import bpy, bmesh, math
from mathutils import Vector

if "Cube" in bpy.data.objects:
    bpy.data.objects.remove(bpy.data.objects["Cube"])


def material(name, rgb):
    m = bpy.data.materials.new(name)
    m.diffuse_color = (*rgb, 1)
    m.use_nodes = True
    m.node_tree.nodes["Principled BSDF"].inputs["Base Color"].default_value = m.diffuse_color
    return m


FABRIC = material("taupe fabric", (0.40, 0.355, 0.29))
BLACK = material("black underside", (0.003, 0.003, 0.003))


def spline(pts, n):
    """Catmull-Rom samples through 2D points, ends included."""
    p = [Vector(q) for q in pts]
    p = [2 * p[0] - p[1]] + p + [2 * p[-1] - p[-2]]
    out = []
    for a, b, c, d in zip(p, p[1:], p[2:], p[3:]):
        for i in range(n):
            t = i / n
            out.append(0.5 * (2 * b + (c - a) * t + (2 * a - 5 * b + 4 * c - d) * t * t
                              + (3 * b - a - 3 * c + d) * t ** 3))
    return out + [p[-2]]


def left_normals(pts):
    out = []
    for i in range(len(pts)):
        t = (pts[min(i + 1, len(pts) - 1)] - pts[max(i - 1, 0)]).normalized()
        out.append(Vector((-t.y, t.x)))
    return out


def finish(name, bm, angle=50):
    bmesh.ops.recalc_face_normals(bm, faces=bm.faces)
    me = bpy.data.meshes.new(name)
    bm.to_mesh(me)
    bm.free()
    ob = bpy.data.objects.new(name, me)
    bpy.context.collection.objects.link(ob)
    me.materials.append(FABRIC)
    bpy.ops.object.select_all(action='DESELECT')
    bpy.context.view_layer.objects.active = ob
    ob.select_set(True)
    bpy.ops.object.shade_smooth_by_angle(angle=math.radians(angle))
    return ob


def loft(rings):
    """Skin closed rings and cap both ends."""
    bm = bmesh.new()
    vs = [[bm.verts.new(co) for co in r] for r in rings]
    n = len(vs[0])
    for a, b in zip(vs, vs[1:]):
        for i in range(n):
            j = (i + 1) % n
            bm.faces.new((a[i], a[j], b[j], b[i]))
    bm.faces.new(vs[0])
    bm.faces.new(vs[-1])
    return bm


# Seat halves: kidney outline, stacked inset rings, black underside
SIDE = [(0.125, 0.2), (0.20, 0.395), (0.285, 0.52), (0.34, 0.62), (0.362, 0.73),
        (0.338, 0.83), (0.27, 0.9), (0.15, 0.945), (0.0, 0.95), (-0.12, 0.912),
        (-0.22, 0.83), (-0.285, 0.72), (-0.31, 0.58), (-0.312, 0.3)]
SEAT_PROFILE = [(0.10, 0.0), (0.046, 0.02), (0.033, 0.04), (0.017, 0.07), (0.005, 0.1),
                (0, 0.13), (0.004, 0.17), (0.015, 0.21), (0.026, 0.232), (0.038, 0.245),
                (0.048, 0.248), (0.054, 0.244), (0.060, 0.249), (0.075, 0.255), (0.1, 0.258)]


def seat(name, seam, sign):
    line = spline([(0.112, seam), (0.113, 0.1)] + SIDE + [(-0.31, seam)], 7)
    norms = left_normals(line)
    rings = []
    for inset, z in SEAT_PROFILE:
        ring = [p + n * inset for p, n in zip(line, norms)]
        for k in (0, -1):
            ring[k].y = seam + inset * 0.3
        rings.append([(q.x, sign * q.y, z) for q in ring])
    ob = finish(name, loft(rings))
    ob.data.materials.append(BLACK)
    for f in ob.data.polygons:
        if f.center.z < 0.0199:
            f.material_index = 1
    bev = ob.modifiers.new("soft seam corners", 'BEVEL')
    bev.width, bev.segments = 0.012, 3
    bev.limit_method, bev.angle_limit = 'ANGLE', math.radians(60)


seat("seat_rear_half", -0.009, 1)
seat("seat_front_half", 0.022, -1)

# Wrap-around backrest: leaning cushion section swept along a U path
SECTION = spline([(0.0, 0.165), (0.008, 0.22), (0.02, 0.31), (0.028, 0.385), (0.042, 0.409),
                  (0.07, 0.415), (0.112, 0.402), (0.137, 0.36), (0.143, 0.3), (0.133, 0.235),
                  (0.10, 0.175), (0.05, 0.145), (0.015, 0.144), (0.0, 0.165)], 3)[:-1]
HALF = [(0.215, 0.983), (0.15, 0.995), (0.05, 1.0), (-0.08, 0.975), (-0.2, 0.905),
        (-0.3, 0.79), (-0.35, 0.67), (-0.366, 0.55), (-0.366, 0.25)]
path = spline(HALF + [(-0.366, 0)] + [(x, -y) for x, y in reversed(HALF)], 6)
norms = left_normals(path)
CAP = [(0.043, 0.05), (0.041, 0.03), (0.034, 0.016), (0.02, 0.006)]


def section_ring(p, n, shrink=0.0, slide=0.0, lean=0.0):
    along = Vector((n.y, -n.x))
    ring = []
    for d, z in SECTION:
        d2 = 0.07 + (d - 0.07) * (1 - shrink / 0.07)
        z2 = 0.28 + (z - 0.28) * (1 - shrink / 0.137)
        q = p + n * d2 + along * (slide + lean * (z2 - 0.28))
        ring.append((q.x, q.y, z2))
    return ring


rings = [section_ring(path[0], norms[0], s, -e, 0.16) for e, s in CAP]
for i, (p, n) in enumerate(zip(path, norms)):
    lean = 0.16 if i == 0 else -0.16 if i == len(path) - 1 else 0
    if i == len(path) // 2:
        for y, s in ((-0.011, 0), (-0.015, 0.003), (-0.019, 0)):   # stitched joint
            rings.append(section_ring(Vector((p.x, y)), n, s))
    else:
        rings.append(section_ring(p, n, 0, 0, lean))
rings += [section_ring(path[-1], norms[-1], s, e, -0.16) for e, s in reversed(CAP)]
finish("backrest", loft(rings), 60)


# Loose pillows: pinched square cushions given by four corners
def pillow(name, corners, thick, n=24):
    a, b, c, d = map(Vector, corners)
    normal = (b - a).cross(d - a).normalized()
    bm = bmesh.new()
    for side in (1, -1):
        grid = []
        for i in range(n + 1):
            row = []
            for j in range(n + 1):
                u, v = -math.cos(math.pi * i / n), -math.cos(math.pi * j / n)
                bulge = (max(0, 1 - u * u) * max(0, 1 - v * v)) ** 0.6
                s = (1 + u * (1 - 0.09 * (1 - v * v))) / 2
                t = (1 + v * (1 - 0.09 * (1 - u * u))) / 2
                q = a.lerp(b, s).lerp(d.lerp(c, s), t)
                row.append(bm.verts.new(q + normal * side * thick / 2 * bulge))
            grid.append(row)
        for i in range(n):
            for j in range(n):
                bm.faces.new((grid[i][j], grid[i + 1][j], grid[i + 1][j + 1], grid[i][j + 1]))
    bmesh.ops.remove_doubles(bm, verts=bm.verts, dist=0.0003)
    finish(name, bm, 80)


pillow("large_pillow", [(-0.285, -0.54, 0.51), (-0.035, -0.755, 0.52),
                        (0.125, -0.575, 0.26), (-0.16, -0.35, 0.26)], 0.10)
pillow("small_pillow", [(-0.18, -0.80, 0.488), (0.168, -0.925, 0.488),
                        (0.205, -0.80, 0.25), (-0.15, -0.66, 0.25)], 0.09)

> [PROBLEM DETAILS]
Wherever the string "range" appears in the data above, report the whole line.

> [SOLUTION TO THIS PROBLEM]
        for i in range(n):
    for i in range(len(pts)):
        for i in range(n):
        for i in range(n + 1):
            for j in range(n + 1):
        for i in range(n):
            for j in range(n):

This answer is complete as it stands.